“The trustee and his counsel remain confident in the cases brought against JPMorgan Chase and UBS and related entities as well as in the trustee’s standing to pursue all the claims in connection with those cases,” Remus said in an e-mailed statement.
The amount sought from JPMorgan, Madoff’s primary banker, represented Picard’s estimate of principal lost by all Madoff investors by the time the Ponzi scheme collapsed in December 2008, according to the complaint filed in June. The bank could have stopped the fraud if it had passed on its suspicions to regulators, he alleged.
JPMorgan said it didn’t know about, or in any way become a party to the fraud, and couldn’t be held responsible for a scheme orchestrated by Madoff alone.
McMahon removed the case from bankruptcy court to consider legal questions including whether Picard could bring common-law claims, such as unjust enrichment. The common-law claims must be dismissed and the rest of the case returned to the bankruptcy court, the judge said today.
Picard will return to bankruptcy court with remaining claims against JPMorgan for transfers and fees of $1 billion or less, according to court filings.
Madoff is serving a 150-year prison term following a guilty plea. Picard and his firm have made about $224 million in fees since Madoff’s 2008 arrest.
The cases are Picard v. JPMorgan Chase & Co., 11-cv-913; Picard v. UBS Fund Services (Luxembourg) SA, 11-cv-4212, U.S. District Court, Southern District of New York (Manhattan).

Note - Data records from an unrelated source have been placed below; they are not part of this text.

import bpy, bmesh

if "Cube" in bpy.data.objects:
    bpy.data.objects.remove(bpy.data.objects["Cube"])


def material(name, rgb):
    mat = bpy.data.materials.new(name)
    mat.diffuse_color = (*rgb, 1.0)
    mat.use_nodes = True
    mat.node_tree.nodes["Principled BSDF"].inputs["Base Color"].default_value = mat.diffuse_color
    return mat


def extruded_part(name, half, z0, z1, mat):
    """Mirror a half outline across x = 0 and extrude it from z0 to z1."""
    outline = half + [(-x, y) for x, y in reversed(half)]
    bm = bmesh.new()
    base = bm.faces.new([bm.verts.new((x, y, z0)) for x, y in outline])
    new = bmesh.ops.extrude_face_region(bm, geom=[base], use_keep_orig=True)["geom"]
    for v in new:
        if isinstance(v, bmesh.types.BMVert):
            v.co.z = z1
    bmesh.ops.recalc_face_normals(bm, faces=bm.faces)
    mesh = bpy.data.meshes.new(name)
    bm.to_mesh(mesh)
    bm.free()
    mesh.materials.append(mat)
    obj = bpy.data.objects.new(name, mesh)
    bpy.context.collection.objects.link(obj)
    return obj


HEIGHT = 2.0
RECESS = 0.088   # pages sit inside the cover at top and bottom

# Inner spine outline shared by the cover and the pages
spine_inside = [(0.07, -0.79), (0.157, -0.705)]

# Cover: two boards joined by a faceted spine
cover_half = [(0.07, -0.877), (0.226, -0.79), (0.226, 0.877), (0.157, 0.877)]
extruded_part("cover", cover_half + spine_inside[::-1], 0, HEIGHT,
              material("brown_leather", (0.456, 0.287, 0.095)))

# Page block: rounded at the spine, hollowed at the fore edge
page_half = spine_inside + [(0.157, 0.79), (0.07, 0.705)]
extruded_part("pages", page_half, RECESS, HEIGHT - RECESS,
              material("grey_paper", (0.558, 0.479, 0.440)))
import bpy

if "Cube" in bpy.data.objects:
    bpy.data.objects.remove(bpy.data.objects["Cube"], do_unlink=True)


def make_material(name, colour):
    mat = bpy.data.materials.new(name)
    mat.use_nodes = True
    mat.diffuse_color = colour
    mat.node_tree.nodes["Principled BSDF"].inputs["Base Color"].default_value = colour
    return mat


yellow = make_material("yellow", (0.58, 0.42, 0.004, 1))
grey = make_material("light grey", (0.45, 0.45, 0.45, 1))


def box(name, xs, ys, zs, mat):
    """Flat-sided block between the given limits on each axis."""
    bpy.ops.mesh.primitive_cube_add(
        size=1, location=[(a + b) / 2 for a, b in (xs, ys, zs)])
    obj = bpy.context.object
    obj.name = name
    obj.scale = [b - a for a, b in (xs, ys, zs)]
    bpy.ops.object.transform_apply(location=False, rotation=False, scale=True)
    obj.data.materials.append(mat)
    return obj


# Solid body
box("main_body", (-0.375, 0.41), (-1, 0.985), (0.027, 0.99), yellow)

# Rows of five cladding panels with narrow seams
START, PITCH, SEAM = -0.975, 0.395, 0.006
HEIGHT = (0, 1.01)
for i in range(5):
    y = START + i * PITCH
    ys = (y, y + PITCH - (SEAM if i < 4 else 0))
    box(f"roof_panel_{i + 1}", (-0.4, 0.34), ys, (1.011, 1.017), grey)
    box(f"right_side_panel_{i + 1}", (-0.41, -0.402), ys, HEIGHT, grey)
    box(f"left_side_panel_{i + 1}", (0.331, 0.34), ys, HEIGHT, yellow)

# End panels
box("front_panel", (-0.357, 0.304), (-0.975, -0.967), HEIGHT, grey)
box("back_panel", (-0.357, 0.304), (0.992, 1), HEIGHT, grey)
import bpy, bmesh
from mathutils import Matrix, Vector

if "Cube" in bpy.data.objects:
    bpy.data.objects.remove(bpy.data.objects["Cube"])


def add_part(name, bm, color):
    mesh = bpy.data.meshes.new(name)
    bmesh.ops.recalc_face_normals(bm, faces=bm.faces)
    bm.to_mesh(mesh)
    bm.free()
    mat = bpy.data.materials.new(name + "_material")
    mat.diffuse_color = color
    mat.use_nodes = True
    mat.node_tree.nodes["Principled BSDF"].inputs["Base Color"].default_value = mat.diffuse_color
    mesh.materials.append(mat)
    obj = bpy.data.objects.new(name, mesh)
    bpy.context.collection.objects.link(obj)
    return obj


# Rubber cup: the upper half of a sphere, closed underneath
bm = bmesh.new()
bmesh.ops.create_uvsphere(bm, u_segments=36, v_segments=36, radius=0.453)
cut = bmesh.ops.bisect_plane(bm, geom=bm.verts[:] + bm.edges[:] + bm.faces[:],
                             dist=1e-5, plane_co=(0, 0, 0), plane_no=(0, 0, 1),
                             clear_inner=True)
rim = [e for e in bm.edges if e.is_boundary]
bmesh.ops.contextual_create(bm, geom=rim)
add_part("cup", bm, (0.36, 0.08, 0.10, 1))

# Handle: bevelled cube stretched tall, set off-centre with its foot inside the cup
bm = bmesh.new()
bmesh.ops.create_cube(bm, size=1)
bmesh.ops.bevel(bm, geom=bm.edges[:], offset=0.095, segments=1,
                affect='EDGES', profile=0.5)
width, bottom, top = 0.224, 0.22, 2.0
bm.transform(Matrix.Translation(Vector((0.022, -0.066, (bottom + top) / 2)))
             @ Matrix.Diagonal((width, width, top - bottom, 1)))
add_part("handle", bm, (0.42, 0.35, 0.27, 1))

To contact the editor responsible for this story: John Pickering at email@example.com